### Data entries
%%

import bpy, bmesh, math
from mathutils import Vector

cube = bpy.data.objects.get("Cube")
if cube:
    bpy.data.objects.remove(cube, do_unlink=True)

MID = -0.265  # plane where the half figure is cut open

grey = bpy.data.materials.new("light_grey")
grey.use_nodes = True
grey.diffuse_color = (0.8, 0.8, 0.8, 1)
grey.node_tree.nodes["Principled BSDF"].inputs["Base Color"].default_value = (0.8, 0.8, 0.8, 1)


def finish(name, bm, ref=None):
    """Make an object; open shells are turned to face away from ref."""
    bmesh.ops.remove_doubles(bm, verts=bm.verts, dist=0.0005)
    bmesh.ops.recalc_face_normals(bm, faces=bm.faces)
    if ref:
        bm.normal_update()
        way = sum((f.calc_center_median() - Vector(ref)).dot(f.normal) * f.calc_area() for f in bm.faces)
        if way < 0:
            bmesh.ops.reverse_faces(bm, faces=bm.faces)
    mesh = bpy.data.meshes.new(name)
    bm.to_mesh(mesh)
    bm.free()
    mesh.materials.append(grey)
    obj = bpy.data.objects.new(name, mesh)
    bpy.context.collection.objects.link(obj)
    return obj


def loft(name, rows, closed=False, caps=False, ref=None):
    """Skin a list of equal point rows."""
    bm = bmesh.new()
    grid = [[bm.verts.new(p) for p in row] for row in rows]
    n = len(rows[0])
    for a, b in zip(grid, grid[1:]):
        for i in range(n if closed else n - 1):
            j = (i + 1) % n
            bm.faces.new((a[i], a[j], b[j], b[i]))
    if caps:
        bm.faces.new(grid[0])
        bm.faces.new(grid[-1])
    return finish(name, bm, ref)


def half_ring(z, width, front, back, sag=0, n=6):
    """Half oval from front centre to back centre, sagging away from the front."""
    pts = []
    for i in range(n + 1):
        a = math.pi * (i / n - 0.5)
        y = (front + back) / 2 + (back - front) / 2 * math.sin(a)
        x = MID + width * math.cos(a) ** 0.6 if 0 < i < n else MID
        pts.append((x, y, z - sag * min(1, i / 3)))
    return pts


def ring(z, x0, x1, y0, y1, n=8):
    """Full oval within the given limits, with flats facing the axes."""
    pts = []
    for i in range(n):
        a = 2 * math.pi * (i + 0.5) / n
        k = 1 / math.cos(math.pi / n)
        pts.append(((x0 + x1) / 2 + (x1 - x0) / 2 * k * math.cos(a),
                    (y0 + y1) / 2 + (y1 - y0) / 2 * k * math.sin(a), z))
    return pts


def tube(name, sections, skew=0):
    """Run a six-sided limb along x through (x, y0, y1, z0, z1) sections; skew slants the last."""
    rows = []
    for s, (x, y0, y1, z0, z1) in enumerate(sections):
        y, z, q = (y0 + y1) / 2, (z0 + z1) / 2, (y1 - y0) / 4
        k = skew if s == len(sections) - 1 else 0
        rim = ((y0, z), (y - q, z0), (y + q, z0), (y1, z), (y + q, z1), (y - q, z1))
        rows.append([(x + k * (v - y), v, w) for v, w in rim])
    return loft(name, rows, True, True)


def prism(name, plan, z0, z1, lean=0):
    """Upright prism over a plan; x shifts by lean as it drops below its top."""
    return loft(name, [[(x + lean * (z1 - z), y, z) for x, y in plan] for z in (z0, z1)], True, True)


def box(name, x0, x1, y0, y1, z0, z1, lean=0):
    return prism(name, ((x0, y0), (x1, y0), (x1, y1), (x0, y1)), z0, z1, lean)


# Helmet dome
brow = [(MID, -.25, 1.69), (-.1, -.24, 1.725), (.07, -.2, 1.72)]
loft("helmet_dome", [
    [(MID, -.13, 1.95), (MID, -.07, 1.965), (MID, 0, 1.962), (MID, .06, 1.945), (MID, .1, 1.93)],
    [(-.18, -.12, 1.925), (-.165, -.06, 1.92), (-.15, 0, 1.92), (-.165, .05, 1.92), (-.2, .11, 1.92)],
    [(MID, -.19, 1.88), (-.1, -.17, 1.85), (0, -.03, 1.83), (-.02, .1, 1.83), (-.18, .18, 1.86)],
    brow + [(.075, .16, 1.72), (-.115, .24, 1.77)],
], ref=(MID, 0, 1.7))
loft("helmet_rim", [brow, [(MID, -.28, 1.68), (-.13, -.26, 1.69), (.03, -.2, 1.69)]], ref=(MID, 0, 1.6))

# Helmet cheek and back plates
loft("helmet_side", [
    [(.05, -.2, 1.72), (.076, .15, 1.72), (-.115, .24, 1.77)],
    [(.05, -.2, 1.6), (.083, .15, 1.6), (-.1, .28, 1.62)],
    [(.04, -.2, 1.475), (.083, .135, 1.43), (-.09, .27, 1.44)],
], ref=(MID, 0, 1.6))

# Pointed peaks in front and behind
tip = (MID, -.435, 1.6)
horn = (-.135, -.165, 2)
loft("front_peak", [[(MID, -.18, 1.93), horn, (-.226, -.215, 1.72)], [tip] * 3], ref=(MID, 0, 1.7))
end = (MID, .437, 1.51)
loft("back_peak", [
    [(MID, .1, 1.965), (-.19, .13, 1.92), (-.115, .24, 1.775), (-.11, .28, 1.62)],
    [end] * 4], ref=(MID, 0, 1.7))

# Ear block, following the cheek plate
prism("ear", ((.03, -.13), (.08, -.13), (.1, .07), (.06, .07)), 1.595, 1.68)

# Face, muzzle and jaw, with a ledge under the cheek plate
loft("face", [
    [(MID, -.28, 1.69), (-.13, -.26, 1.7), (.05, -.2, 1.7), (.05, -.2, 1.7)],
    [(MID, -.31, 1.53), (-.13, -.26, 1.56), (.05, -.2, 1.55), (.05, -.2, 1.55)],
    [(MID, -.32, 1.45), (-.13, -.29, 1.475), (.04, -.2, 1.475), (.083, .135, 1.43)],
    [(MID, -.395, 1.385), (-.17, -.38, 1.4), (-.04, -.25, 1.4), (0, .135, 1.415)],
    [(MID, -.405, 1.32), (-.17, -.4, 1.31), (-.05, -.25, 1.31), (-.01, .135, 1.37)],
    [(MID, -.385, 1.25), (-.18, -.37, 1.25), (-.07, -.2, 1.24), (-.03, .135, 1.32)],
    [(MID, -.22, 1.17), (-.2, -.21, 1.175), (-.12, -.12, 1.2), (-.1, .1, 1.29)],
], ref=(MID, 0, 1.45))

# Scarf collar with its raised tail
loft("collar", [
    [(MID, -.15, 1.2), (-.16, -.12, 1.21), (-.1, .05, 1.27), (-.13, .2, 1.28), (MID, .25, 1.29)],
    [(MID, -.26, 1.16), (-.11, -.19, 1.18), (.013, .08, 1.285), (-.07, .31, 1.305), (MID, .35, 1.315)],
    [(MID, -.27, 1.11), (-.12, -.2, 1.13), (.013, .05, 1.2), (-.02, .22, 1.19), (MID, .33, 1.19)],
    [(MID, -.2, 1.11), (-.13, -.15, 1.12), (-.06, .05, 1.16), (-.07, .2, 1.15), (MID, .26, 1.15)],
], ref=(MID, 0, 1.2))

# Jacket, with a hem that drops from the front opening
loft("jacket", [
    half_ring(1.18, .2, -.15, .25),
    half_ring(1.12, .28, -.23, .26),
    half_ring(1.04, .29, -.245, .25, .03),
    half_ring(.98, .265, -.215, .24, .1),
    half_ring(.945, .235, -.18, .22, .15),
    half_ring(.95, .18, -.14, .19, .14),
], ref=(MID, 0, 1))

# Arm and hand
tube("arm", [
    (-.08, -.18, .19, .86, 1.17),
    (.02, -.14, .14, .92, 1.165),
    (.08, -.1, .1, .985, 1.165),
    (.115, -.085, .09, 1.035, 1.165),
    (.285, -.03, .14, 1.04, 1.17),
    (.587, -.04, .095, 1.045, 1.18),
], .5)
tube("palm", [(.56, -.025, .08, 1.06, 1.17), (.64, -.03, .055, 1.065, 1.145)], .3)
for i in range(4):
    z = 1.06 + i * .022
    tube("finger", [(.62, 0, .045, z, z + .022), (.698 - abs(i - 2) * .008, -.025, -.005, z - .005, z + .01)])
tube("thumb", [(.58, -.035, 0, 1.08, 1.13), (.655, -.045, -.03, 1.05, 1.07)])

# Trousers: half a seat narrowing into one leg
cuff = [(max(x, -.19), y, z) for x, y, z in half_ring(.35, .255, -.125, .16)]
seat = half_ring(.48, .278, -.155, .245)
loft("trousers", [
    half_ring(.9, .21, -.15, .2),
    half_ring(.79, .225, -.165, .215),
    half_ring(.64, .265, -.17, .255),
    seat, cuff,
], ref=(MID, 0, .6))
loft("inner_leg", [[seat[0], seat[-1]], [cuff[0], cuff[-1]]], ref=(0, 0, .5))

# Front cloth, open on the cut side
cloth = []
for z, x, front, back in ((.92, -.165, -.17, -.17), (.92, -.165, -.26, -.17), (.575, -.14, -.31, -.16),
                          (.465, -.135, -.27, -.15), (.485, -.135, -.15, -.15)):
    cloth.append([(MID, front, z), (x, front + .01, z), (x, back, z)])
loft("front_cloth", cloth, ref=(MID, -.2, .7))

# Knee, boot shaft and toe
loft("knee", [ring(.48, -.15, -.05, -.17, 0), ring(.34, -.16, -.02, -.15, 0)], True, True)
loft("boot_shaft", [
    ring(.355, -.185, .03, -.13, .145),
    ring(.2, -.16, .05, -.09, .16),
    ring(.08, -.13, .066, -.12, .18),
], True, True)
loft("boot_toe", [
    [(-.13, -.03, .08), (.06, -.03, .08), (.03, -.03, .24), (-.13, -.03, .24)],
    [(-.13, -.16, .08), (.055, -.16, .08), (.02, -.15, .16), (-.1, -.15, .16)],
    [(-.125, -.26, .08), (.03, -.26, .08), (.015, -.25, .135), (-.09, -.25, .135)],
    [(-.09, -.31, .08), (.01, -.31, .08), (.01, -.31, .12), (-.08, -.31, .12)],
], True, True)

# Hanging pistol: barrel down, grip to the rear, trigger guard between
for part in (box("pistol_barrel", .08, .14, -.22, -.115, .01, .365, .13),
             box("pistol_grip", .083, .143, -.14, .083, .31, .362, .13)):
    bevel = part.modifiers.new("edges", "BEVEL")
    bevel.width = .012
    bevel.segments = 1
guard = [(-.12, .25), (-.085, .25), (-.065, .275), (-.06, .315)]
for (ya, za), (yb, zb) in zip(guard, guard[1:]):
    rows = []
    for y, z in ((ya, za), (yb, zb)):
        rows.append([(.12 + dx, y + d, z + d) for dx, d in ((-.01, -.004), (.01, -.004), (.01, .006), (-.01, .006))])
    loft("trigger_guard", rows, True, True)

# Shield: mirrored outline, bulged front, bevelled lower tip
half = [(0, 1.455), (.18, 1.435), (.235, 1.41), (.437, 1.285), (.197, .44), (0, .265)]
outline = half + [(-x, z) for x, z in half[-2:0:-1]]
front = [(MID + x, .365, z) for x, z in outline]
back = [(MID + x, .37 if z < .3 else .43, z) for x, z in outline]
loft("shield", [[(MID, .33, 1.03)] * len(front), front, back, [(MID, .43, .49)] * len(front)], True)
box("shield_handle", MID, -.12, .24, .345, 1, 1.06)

%%

### Directions for this task
Only a number is wanted here: how many lines in the data above include the string "return"?

### Completed exercise
7